Regional rail commuters in Philadelphia searched for alternatives today after transit workers went on strike, halting service to suburban communities.
The strike began at 12:01 a.m.today after negotiations failed between two unions, representing locomotive engineers and electrical workers, and the Southeastern Pennsylvania Transportation Authority. Trains stopped running on 13 regional rail lines, including the line to Philadelphia International Airport.
No talks were scheduled for the weekend, but Gov. Tom Corbett said today that he had asked President Barack Obama to establish a presidential emergency board to help resolve the dispute. If the president creates the board, the workers will return to work immediately, Corbett said.
“The people of Philadelphia and the surrounding region expect and deserve a safe and efficient rail system to get them to work, medical appointments, school and recreation,” Corbett, a Republican, said in a statement. “I call on both parties to work together, find common ground and place the riders at the forefront of mind in their discussions.”
A presidential emergency board usually has 30 days to investigate a dispute and develop a proposed agreement for the parties to consider, according to the National Mediation Board.
During the workweek, about 60,000 commuters typically use the regional rail system, according to the transportation authority, which is more commonly known as SEPTA. Subways, trolleys and buses were still running, and additional trips were being added to those routes to accommodate extra customers, transportation officials said.
Workers held signs as they picketed outside rail yards and stations today.
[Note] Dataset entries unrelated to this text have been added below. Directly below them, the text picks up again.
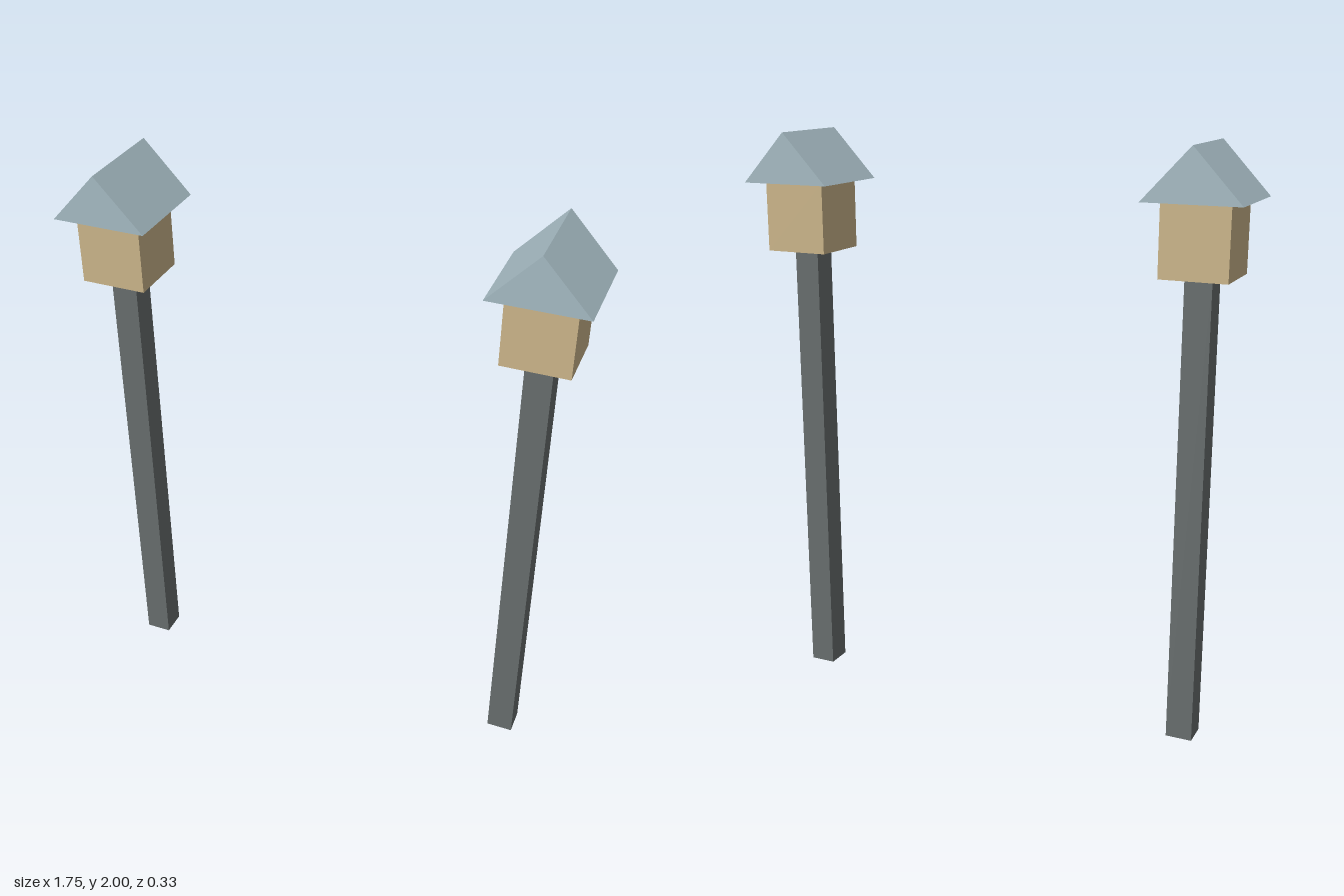
import * as THREE from 'three';

const mat = (name, color) => {
  const m = new THREE.MeshStandardMaterial({ color });
  m.name = name;
  return m;
};

export function createModel() {
  const model = new THREE.Group();
  model.name = 'birdhousePosts';
  const postGrey = mat('postGrey', 0x676d6d);
  const tanWood = mat('tanWood', 0xcab489);
  const roofBlue = mat('roofBlue', 0xa5bac2);

  const POST_TOP = 1.588, EAVES = 1.827, RIDGE = 2;
  const ROOF_W = 0.322, ROOF_D = 0.332;

  // Post and house body
  const postGeo = new THREE.BoxGeometry(0.09, POST_TOP, 0.09).translate(0, POST_TOP / 2, 0);
  const bodyGeo = new THREE.BoxGeometry(0.224, EAVES - POST_TOP, 0.22)
    .translate(0, (POST_TOP + EAVES) / 2, 0);

  // Gabled roof: a triangular prism along z
  const gable = new THREE.Shape([
    new THREE.Vector2(-ROOF_W / 2, EAVES),
    new THREE.Vector2(ROOF_W / 2, EAVES),
    new THREE.Vector2(0, RIDGE),
  ]);
  const roofGeo = new THREE.ExtrudeGeometry(gable, { depth: ROOF_D, bevelEnabled: false })
    .translate(0, 0, -ROOF_D / 2);

  // One birdhouse on each side
  for (const [side, x] of [['left', 0.713], ['right', -0.713]]) {
    const house = new THREE.Group();
    house.name = side + 'Birdhouse';
    house.position.x = x;
    for (const [name, geo, material] of [
      ['post', postGeo, postGrey],
      ['houseBody', bodyGeo, tanWood],
      ['roof', roofGeo, roofBlue],
    ]) {
      const mesh = new THREE.Mesh(geo, material);
      mesh.name = name;
      house.add(mesh);
    }
    model.add(house);
  }
  return model;
}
SEPTA officials posted notices at stations saying trains were not running and directing customers to their website for alternatives.
In Philadelphia, the conflict has centered on proposed pay increases for about 400 workers. SEPTA and the two unions, the Brotherhood of Locomotive Engineers and Trainmen and the International Brotherhood of Electrical Workers, have been negotiating since 2010 without coming to an agreement.
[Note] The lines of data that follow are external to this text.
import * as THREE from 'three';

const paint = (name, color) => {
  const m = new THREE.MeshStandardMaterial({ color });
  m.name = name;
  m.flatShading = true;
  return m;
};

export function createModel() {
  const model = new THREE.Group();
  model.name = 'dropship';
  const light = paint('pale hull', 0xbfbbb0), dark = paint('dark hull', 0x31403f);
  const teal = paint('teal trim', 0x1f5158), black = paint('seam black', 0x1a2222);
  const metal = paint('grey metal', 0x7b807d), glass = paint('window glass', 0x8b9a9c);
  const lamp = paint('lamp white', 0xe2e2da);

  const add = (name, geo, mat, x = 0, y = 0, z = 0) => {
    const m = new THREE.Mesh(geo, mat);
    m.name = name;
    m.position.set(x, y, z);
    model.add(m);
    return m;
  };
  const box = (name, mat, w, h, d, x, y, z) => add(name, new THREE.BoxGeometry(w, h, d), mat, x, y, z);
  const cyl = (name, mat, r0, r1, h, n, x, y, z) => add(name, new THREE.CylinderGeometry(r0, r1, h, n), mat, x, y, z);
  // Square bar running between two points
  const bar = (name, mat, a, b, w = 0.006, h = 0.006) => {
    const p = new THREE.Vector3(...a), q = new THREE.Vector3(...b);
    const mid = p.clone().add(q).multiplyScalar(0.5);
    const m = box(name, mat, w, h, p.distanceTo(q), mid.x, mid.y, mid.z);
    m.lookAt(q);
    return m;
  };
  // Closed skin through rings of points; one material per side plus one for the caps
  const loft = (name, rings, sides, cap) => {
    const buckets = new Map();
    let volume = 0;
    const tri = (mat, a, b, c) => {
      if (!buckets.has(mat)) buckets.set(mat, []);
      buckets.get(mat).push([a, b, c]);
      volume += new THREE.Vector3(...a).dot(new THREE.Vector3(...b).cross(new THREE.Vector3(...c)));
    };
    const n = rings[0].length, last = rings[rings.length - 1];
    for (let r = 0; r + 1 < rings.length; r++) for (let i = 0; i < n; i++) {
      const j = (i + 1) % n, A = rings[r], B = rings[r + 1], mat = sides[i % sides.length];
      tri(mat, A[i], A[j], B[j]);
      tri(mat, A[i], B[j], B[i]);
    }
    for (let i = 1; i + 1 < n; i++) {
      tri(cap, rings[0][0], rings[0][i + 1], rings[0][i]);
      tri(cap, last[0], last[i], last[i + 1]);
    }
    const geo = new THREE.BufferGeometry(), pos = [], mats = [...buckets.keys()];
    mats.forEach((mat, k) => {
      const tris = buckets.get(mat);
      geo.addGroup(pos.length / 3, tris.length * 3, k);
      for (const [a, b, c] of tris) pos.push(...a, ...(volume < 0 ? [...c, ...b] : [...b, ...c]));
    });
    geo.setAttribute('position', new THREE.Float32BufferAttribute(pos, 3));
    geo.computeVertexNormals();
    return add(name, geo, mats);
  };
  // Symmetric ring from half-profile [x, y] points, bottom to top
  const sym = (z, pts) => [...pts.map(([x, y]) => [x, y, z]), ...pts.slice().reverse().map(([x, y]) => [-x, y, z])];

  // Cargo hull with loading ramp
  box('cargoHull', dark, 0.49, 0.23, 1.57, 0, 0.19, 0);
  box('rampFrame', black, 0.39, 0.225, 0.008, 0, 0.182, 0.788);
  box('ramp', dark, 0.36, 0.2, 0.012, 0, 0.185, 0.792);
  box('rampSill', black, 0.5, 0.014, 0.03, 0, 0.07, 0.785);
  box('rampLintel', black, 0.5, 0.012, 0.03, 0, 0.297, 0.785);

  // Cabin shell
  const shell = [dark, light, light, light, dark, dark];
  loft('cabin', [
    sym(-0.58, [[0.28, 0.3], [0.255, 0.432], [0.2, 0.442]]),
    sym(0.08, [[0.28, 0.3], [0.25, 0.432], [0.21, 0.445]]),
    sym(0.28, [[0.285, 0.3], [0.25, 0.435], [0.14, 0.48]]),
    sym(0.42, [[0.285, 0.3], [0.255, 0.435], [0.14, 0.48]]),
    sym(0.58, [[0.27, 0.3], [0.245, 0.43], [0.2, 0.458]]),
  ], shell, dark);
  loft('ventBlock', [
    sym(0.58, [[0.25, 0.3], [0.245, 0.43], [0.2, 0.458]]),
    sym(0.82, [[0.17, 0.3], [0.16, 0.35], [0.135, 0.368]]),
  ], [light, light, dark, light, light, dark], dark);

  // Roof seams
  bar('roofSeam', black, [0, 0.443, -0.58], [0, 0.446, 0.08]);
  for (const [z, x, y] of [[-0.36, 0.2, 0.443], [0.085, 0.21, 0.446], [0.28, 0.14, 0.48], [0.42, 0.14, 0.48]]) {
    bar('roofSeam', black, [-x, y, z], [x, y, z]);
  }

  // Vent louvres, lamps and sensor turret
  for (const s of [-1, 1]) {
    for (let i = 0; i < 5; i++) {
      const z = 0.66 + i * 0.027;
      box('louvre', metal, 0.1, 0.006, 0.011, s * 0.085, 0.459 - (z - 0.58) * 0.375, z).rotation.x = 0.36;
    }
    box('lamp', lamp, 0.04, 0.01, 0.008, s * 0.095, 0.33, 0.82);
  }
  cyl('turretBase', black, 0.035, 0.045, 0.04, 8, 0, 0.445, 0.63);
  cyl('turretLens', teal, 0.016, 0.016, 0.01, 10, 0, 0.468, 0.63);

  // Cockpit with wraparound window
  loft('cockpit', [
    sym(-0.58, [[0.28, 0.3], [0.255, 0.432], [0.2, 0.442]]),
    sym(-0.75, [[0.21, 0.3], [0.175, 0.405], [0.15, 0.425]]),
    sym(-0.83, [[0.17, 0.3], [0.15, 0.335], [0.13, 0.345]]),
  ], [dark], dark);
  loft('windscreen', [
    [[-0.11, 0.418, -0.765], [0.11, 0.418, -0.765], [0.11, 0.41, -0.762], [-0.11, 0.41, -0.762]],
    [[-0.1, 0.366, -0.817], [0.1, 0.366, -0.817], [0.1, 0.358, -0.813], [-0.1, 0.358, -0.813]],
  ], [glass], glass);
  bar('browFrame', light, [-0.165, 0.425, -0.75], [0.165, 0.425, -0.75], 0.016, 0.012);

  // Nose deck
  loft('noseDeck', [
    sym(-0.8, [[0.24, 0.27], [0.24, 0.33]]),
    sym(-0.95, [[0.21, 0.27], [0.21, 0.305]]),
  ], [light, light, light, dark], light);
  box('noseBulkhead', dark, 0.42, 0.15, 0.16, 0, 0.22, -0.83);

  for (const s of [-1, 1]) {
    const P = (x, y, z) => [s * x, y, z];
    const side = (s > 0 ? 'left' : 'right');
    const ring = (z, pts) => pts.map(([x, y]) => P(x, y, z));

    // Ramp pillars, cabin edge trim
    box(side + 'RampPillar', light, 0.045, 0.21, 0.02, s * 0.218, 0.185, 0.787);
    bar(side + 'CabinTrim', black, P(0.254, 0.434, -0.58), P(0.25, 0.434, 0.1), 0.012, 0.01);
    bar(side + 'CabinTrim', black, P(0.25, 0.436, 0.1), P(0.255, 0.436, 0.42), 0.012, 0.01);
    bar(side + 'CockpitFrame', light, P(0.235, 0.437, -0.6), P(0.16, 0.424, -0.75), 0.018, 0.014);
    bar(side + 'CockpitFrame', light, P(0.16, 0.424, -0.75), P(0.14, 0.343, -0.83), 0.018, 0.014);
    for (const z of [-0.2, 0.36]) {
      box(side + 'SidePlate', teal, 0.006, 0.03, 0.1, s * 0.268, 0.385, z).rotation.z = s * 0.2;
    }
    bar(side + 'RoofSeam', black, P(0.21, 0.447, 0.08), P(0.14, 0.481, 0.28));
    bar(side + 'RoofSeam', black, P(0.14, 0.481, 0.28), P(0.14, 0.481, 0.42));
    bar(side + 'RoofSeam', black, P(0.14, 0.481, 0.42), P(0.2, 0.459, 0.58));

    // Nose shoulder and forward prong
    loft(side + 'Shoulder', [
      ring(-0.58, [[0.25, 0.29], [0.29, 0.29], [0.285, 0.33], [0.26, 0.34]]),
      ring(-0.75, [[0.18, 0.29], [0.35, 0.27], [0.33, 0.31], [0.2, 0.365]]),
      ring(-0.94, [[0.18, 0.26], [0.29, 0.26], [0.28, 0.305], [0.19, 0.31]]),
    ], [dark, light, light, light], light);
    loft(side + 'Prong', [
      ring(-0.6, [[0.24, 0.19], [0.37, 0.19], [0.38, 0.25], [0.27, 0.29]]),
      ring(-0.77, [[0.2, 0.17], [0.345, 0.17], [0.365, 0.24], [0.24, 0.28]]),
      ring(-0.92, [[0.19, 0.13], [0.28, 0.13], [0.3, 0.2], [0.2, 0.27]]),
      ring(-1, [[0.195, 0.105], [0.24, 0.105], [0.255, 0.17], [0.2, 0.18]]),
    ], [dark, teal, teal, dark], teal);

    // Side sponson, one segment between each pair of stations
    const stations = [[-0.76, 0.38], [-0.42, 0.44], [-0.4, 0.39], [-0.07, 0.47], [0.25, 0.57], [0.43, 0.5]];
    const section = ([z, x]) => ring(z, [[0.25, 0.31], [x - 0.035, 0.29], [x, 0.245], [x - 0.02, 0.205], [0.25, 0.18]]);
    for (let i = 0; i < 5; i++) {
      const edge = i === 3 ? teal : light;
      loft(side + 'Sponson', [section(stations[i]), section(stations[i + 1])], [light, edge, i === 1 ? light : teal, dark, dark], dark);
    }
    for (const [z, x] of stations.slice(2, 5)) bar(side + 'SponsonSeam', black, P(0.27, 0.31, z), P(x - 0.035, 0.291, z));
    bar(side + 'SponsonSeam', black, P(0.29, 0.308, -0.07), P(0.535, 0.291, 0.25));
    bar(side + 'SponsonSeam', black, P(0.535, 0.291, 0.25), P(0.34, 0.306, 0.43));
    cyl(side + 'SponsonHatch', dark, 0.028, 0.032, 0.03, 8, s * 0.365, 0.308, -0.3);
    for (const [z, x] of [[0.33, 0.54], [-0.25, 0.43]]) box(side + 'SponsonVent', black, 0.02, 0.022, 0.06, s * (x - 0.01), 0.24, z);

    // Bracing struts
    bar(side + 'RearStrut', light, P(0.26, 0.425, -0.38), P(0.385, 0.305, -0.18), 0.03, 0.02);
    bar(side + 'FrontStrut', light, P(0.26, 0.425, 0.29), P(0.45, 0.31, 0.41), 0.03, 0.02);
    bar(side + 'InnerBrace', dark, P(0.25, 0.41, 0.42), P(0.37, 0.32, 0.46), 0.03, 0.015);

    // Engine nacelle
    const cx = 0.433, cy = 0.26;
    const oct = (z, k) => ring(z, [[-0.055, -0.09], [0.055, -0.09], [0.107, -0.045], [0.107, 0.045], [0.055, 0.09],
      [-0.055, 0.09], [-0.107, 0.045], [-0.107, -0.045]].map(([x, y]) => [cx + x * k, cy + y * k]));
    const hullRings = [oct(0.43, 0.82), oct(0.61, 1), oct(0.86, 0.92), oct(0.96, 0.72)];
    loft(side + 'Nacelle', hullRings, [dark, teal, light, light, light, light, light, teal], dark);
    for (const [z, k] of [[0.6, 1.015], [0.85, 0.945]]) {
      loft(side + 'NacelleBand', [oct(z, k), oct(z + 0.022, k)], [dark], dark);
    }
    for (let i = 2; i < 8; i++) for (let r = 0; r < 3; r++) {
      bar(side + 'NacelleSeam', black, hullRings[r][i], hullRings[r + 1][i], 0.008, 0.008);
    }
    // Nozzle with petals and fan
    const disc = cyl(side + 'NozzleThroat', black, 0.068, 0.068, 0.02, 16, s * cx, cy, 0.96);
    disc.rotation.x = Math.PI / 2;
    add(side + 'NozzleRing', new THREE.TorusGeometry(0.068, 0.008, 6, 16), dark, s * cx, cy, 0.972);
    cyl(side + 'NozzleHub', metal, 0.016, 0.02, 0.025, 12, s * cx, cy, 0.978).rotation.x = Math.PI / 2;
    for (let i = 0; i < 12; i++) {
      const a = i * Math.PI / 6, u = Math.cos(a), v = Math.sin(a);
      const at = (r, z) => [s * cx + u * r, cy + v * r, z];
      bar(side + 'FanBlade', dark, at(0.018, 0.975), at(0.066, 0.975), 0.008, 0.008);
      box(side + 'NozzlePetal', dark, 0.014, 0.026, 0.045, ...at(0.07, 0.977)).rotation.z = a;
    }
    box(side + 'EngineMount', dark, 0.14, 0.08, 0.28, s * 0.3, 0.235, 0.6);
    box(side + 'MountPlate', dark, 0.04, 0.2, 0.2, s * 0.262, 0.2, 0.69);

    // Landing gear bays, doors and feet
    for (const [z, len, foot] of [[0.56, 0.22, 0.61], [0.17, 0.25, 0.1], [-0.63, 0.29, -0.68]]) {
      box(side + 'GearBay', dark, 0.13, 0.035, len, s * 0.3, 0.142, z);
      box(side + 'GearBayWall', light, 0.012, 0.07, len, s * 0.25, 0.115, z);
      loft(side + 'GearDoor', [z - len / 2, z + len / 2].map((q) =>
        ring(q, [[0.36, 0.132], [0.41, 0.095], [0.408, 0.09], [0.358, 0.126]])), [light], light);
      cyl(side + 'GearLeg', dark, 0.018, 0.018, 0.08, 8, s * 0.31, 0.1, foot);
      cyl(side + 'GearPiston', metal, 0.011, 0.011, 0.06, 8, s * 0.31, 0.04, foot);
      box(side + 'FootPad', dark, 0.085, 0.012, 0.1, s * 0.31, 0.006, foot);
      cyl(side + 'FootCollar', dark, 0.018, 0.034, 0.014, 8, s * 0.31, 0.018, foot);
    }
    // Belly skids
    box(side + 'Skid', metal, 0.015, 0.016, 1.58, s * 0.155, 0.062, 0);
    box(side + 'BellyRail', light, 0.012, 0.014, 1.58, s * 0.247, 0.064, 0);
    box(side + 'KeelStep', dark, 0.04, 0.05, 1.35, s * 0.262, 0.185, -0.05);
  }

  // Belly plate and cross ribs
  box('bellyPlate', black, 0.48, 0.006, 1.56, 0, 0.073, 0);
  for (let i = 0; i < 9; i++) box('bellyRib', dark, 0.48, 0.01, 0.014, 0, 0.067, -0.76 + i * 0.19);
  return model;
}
Union officials said the proposals from SEPTA were not comparable to what other unionized transit workers in the city had received. This month, nearly 99 percent of members of the engineers and trainmen union voted to authorize the strike.
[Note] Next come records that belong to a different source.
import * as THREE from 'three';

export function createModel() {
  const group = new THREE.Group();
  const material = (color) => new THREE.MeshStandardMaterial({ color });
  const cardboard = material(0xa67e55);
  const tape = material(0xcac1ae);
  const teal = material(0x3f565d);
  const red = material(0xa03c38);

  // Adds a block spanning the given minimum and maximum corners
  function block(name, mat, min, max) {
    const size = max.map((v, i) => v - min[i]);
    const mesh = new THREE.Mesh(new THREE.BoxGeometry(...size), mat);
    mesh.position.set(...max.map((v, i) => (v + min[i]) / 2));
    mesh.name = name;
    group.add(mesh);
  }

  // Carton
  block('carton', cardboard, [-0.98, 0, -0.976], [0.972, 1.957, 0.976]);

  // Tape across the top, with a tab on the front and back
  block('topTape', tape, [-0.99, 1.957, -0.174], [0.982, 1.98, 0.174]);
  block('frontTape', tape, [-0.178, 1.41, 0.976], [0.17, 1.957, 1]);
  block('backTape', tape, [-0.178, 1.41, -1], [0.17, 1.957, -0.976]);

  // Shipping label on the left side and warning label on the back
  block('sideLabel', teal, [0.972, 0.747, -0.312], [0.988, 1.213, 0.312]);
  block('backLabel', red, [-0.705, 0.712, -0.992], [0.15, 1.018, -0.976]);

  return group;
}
The last strike at the regional rail system was in 1983 and lasted 108 days, said Stephen Bruno, the vice president for the Brotherhood of Locomotive Engineers and Trainmen. He said the workers wanted to resolve the matter quickly, but were prepared for a long strike if necessary.